▶ **The problem**
Copy all the data exactly, except the pictures.

▶ **Data in this exercise**
++++++++++

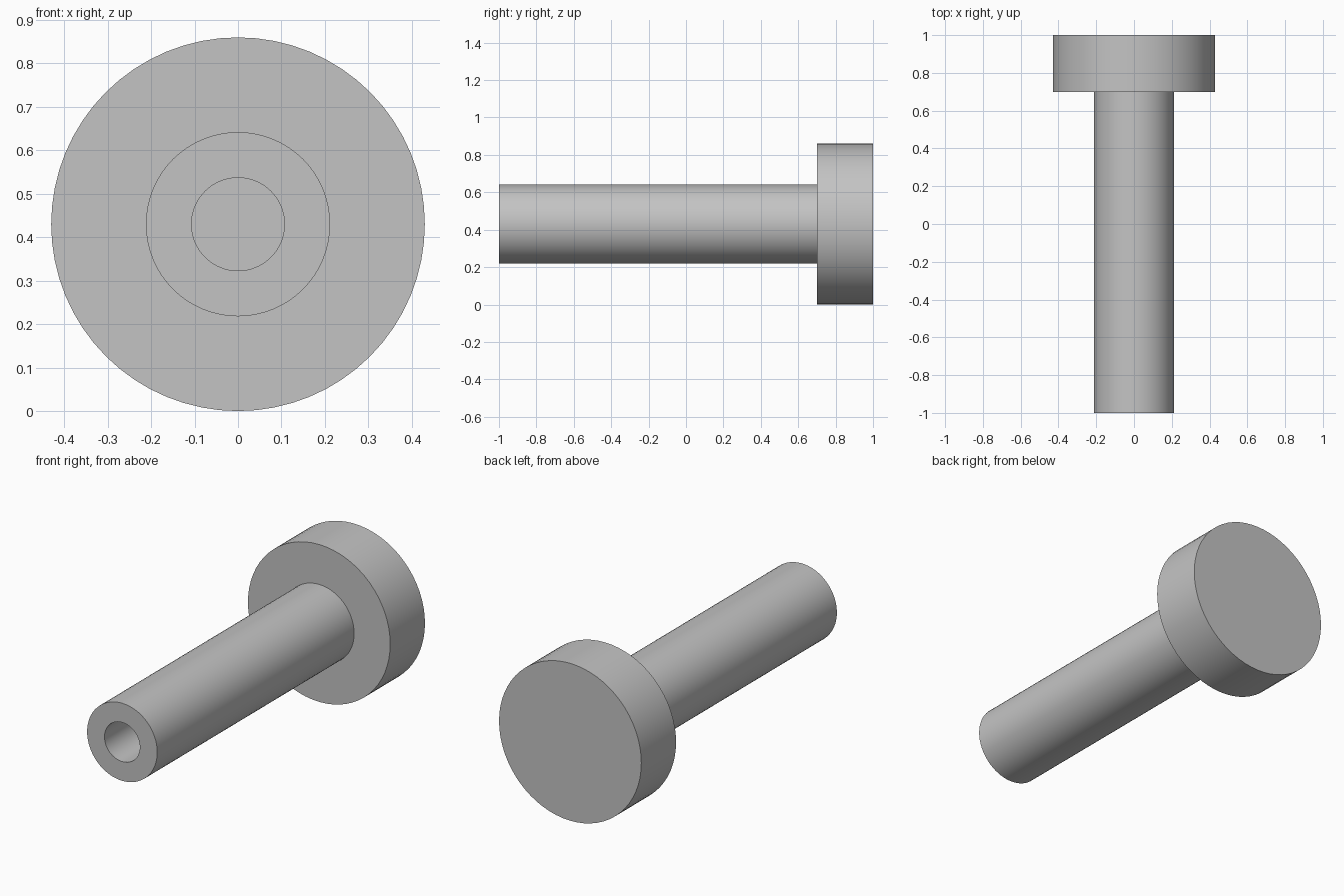
import bpy, bmesh, math
from mathutils import Matrix, Vector

cube = bpy.data.objects.get("Cube")
if cube:
    bpy.data.objects.remove(cube, do_unlink=True)

SIDES = 64
HEAD_R, SHAFT_R, BORE_R = 0.43, 0.212, 0.107
FRONT, SHOULDER, BACK = -1.0, 0.7, 1.0
BORE_END = SHOULDER

grey = bpy.data.materials.new("plain grey")
grey.use_nodes = True
colour = (0.55, 0.55, 0.55, 1)
grey.diffuse_color = colour
grey.node_tree.nodes["Principled BSDF"].inputs["Base Color"].default_value = colour


def lathe(name, profile):
    """Spin (radius, y) points around the pin's long axis."""
    bm = bmesh.new()
    verts = [bm.verts.new((r, y, 0)) for r, y in profile]
    edges = [bm.edges.new(pair) for pair in zip(verts, verts[1:])]
    bmesh.ops.spin(bm, geom=verts + edges, cent=(0, 0, 0), axis=(0, 1, 0),
                   angle=math.tau, steps=SIDES, use_duplicate=False)
    bmesh.ops.remove_doubles(bm, verts=bm.verts, dist=0.0001)
    bmesh.ops.recalc_face_normals(bm, faces=bm.faces)
    mesh = bpy.data.meshes.new(name)
    bm.to_mesh(mesh)
    bm.free()
    mesh.materials.append(grey)
    obj = bpy.data.objects.new(name, mesh)
    obj.location.z = HEAD_R
    bpy.context.collection.objects.link(obj)
    bpy.ops.object.select_all(action='DESELECT')
    obj.select_set(True)
    bpy.context.view_layer.objects.active = obj
    bpy.ops.object.shade_smooth_by_angle(angle=math.radians(30))
    return obj


# One solid: blind bore, tubular shaft and disc head
lathe("headed_pin", [
    (0, BORE_END), (BORE_R, BORE_END), (BORE_R, FRONT),
    (SHAFT_R, FRONT), (SHAFT_R, SHOULDER),
    (HEAD_R, SHOULDER), (HEAD_R, BACK), (0, BACK),
])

++++++++++

▶ **Answer**
import bpy, bmesh, math
from mathutils import Matrix, Vector

cube = bpy.data.objects.get("Cube")
if cube:
    bpy.data.objects.remove(cube, do_unlink=True)

SIDES = 64
HEAD_R, SHAFT_R, BORE_R = 0.43, 0.212, 0.107
FRONT, SHOULDER, BACK = -1.0, 0.7, 1.0
BORE_END = SHOULDER

grey = bpy.data.materials.new("plain grey")
grey.use_nodes = True
colour = (0.55, 0.55, 0.55, 1)
grey.diffuse_color = colour
grey.node_tree.nodes["Principled BSDF"].inputs["Base Color"].default_value = colour


def lathe(name, profile):
    """Spin (radius, y) points around the pin's long axis."""
    bm = bmesh.new()
    verts = [bm.verts.new((r, y, 0)) for r, y in profile]
    edges = [bm.edges.new(pair) for pair in zip(verts, verts[1:])]
    bmesh.ops.spin(bm, geom=verts + edges, cent=(0, 0, 0), axis=(0, 1, 0),
                   angle=math.tau, steps=SIDES, use_duplicate=False)
    bmesh.ops.remove_doubles(bm, verts=bm.verts, dist=0.0001)
    bmesh.ops.recalc_face_normals(bm, faces=bm.faces)
    mesh = bpy.data.meshes.new(name)
    bm.to_mesh(mesh)
    bm.free()
    mesh.materials.append(grey)
    obj = bpy.data.objects.new(name, mesh)
    obj.location.z = HEAD_R
    bpy.context.collection.objects.link(obj)
    bpy.ops.object.select_all(action='DESELECT')
    obj.select_set(True)
    bpy.context.view_layer.objects.active = obj
    bpy.ops.object.shade_smooth_by_angle(angle=math.radians(30))
    return obj


# One solid: blind bore, tubular shaft and disc head
lathe("headed_pin", [
    (0, BORE_END), (BORE_R, BORE_END), (BORE_R, FRONT),
    (SHAFT_R, FRONT), (SHAFT_R, SHOULDER),
    (HEAD_R, SHOULDER), (HEAD_R, BACK), (0, BACK),
])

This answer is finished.